The American Academy of Pediatrics and the American Heart Association say they want to limit how many sugary drinks kids are having.
The statement will be published in the April issue of Pediatrics. It calls for additional taxes across the country on sugary beverages and limits on marketing of these drinks to children, as well as making drinks like water and milk the default beverages on children's menus and ensuring access to healthy foods through federal nutrition assistance programs.
"As a nation we have to say 'no' to the onslaught of marketing of sugary drinks to our children," said Rachel K. Johnson, professor emeritus of nutrition at the University of Vermont and former chair of the AHA's nutrition committee, in a statement. "We know what works to protect kids' health and it's time we put effective policies in place that bring down rates of sugary drink consumption just like we've done with tobacco."
They point out sports drinks, fruit-flavored drinks and sodas are now the largest source of added sugar in kids' diets.
Experts point to those added sugars for health risks including tooth decay, diabetes, obesity and heart disease.

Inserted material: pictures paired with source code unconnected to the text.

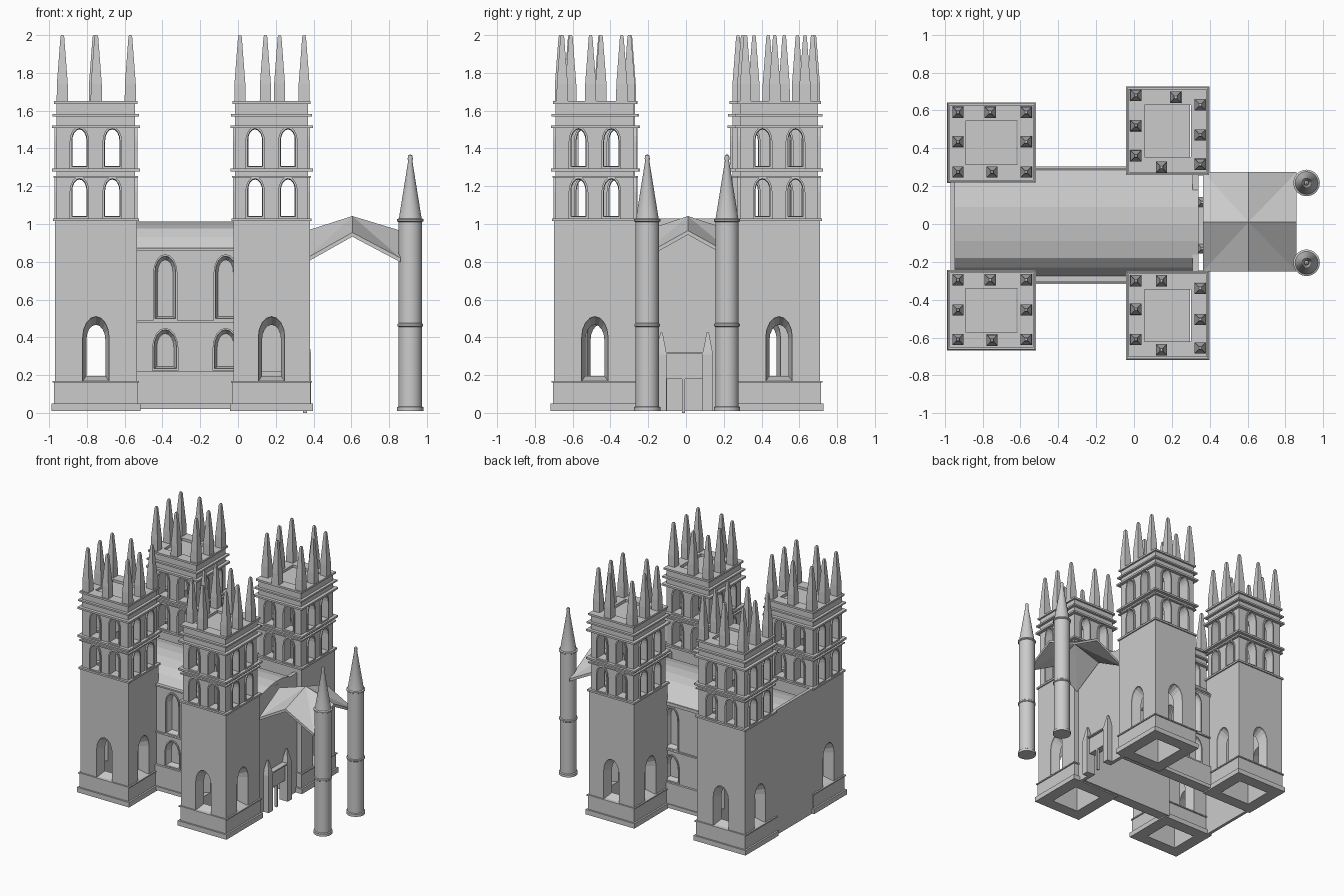
import bpy, bmesh, math
from mathutils import Vector

if "Cube" in bpy.data.objects:
    bpy.data.objects.remove(bpy.data.objects["Cube"])


def loft(bm, loops, cyclic=False):
    """Skin equal-length closed loops; cap the ends unless cyclic."""
    vs = [[bm.verts.new(p) for p in lp] for lp in loops]
    n = len(vs[0])
    pairs = list(zip(vs, vs[1:])) + ([(vs[-1], vs[0])] if cyclic else [])
    for a, b in pairs:
        for i in range(n):
            bm.faces.new((a[i], a[(i + 1) % n], b[(i + 1) % n], b[i]))
    if not cyclic:
        bm.faces.new(vs[0])
        bm.faces.new(vs[-1])


def finish(name, bm, smooth=False):
    bmesh.ops.recalc_face_normals(bm, faces=bm.faces)
    me = bpy.data.meshes.new(name)
    bm.to_mesh(me)
    bm.free()
    ob = bpy.data.objects.new(name, me)
    bpy.context.collection.objects.link(ob)
    if smooth:
        bpy.context.view_layer.objects.active = ob
        ob.select_set(True)
        bpy.ops.object.shade_smooth_by_angle(angle=math.radians(35))
        ob.select_set(False)
    return ob


def rect(b, off, z):
    x0, x1, y0, y1 = b
    return [(x0 - off, y0 - off, z), (x1 + off, y0 - off, z),
            (x1 + off, y1 + off, z), (x0 - off, y1 + off, z)]


def box(bm, x0, x1, y0, y1, z0, z1):
    b = (x0, x1, y0, y1)
    loft(bm, [rect(b, 0, z0), rect(b, 0, z1)])


def arch(w, z0, z1):
    """Pointed-ellipse window outline as (u, z) points."""
    h = w * 0.8
    pts = [(-w / 2, z0), (w / 2, z0)]
    for i in range(9):
        t = math.pi * i / 8
        pts.append((w / 2 * math.cos(t), z1 - h + h * math.sin(t)))
    return pts


def on_face(b, side, u, prof, depth):
    """Put an outline on a side of box b, at a depth behind its surface."""
    x0, x1, y0, y1 = b
    return {'S': [(u + p, y0 + depth, z) for p, z in prof],
            'N': [(u + p, y1 - depth, z) for p, z in prof],
            'W': [(x0 + depth, u + p, z) for p, z in prof],
            'E': [(x1 - depth, u + p, z) for p, z in prof]}[side]


def opening(bm, b, side, u, outer, inner, deep):
    loft(bm, [on_face(b, side, u, arch(*outer), -0.03),
              on_face(b, side, u, arch(*outer), 0.012),
              on_face(b, side, u, arch(*inner), deep)])


def frame(bm, b, side, u, w, z0, z1, base, t=0.012):
    big, small = arch(w + 2 * t, z0 - t, z1 + t), arch(w, z0, z1)
    loft(bm, [on_face(b, side, u, pr, d) for pr, d in
              ((big, base + 0.004), (big, base - t), (small, base - t), (small, base + 0.004))], True)


def cut(ob, cutter):
    cutter.hide_render = True
    cutter.display_type = 'WIRE'
    m = ob.modifiers.new("openings", 'BOOLEAN')
    m.operation, m.solver, m.object = 'DIFFERENCE', 'EXACT', cutter


WALL = 0.08


def tower(name, b, left, right, mids, px):
    x0, x1, y0, y1 = b
    cx, cy = (x0 + x1) / 2, (y0 + y1) / 2
    # Hollow shaft with a slightly narrower belfry
    bm = bmesh.new()
    loft(bm, [rect(b, 0, .01), rect(b, 0, 1.02), rect(b, -.01, 1.02), rect(b, -.01, 1.65),
              rect(b, -WALL, 1.65), rect(b, -WALL, .01)], True)
    shaft = finish(name + "_shaft", bm)
    # Windows on all four sides
    cb, fb = bmesh.new(), bmesh.new()
    for side in 'SNWE':
        c = cx if side in 'SN' else cy
        opening(cb, b, side, c, (.14, .168, .51), (.095, .2, .46), WALL + .01)
        for z in (1.035, 1.3):
            for d in (-.087, .087):
                opening(cb, b, side, c + d, (.08, z + .005, z + .205), (.075, z + .008, z + .2), WALL + .01)
                frame(fb, b, side, c + d, .08, z + .005, z + .205, .01)
    cut(shaft, finish(name + "_window_cutter", cb))
    finish(name + "_window_hoods", fb)
    # Plinth, string courses and cornices
    bm = bmesh.new()
    for z0, z1, off in ((.01, .05, .018), (.05, .16, .004), (.16, .17, .012), (1.015, 1.03, .01),
                        (1.245, 1.255, .006), (1.278, 1.293, .016), (1.507, 1.522, .016),
                        (1.57, 1.583, .012), (1.635, 1.65, .004)):
        loft(bm, [rect(b, off, z0), rect(b, off, z1), rect(b, -.03, z1), rect(b, -.03, z0)], True)
        if z1 == .16:  # the plain plinth must stay clear of the windows above
            continue
    finish(name + "_string_courses", bm)
    # Roof slab inside the parapet
    bm = bmesh.new()
    box(bm, x0 + .075, x1 - .085, y0 + .075, y1 - .075, 1.6, 1.63)
    finish(name + "_roof", bm)
    # Pinnacles
    bm = bmesh.new()
    pts = [(px[0], y) for y in left] + [(px[1], y) for y in right] + mids
    for x, y in pts:
        q = (x, x, y, y)
        loft(bm, [rect(q, .03, 1.64), rect(q, .029, 1.74), rect(q, .01, 1.99), rect(q, .006, 2.0)])
    finish(name + "_pinnacles", bm)


ys = (-.61, -.455, -.295)
tower("front_left_tower", (-.97, -.535, -.65, -.26), ys, ys, [(-.76, -.295), (-.75, -.615)], (-.93, -.57))
ys = (.275, .435, .59)
tower("back_left_tower", (-.97, -.535, .235, .625), ys, ys, [(-.76, .59), (-.75, .275)], (-.93, -.57))
tower("front_right_tower", (-.025, .38, -.70, -.265), (-.61, -.45, -.3), (-.655, -.505, -.34),
      [(.145, -.3), (.145, -.665)], (.01, .35))
tower("back_right_tower", (-.025, .38, .275, .71), (.36, .52, .68), (.315, .47, .63),
      [(.22, .67), (.145, .3)], (.01, .35))

# Nave side walls with recessed windows, plinth and string courses
NB = (-.55, .34, -.29, .275)
for side, y0, y1 in (('S', -.29, -.23), ('N', .215, .275)):
    bm = bmesh.new()
    box(bm, NB[0], NB[1], y0, y1, .02, .87)
    wall = finish("nave_wall_" + side.lower(), bm)
    cb, fb = bmesh.new(), bmesh.new()
    for u in (-.385, -.065):
        for w, z0, z1 in ((.12, .235, .44), (.11, .5, .83)):
            opening(cb, NB, side, u, (w, z0, z1), (w - .03, z0 + .01, z1 - .02), .045)
            frame(fb, NB, side, u, w, z0, z1, 0, .01)
    cut(wall, finish("nave_window_cutter_" + side.lower(), cb))
    for z0, z1, off in ((.02, .05, .028), (.05, .22, .018), (.478, .49, .012), (.86, .872, .014)):
        box(fb, NB[0], NB[1] - .04, y0 - (off if side == 'S' else -.01),
            y1 + (off if side == 'N' else -.01), z0, z1)
    finish("nave_trim_" + side.lower(), fb)

# Curved nave roof
bm = bmesh.new()
prof = [(-.28, .865), (-.23, .93), (-.18, .975), (-.09, 1.0), (0, 1.012), (.09, 1.008), (.17, .99), (.285, .875)]
prof += [(y, z - .03) for y, z in reversed(prof)]
loft(bm, [[(x, y, z) for y, z in prof] for x in (-.96, .34)])
finish("nave_roof", bm)

# West end wall, and east wall around the doorway
bm = bmesh.new()
box(bm, -.97, -.945, -.27, .245, .01, 1.03)
finish("west_wall", bm)
bm = bmesh.new()
for y0, y1, z0 in ((-.27, -.1, .01), (-.1, .09, .18), (.09, .28, .01)):
    box(bm, .31, .34, y0, y1, z0, .98)
finish("east_wall", bm)

# Entrance gate: pinnacled posts, lintel panel and centre post
bm = bmesh.new()
for y in (-.13, .115):
    q = (.36, .36, y, y)
    loft(bm, [rect(q, .027, .01), rect(q, .027, .31), rect(q, .024, .33), rect(q, .006, .425)])
box(bm, .34, .365, -.14, .13, .18, .32)
box(bm, .335, .385, -.15, .14, .312, .322)
box(bm, .345, .365, -.02, -.006, 0, .18)
finish("entrance_gate", bm)

# Porch canopy, gabled to all four sides
bm = bmesh.new()
xs, ysp = (.365, .605, .86), (-.25, .01, .275)
heights = ((.82, .955, .82), (.965, 1.042, .965), (.82, .955, .82))
rim = [(0, 0), (0, 1), (0, 2), (1, 2), (2, 2), (2, 1), (2, 0), (1, 0)]
layers = []
for dz in (0, -.022):
    ring = [bm.verts.new((xs[i], ysp[j], heights[j][i] + dz)) for i, j in rim]
    mid = bm.verts.new((xs[1], ysp[1], heights[1][1] + dz))
    for k in range(8):
        bm.faces.new((ring[k], ring[(k + 1) % 8], mid))
    layers.append(ring)
for k in range(8):
    a, c = layers
    bm.faces.new((a[k], a[(k + 1) % 8], c[(k + 1) % 8], c[k]))
finish("porch_canopy", bm)

# Round turrets with conical spires, turned from one profile
turret = [(.07, .01), (.07, .03), (.062, .035), (.062, .455), (.068, .46), (.068, .47), (.062, .475),
          (.062, 1.01), (.07, 1.015), (.07, 1.025), (.06, 1.03), (.011, 1.335), (.014, 1.345),
          (.011, 1.362), (.003, 1.368)]
for name, y in (("front_turret", -.205), ("back_turret", .217)):
    bm = bmesh.new()
    loft(bm, [[(.912 + r * math.cos(math.tau * i / 32), y + r * math.sin(math.tau * i / 32), z)
               for i in range(32)] for r, z in turret])
    finish(name, bm, True)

SEE ALSO: Snooze button is more harmful than helpful, doctors say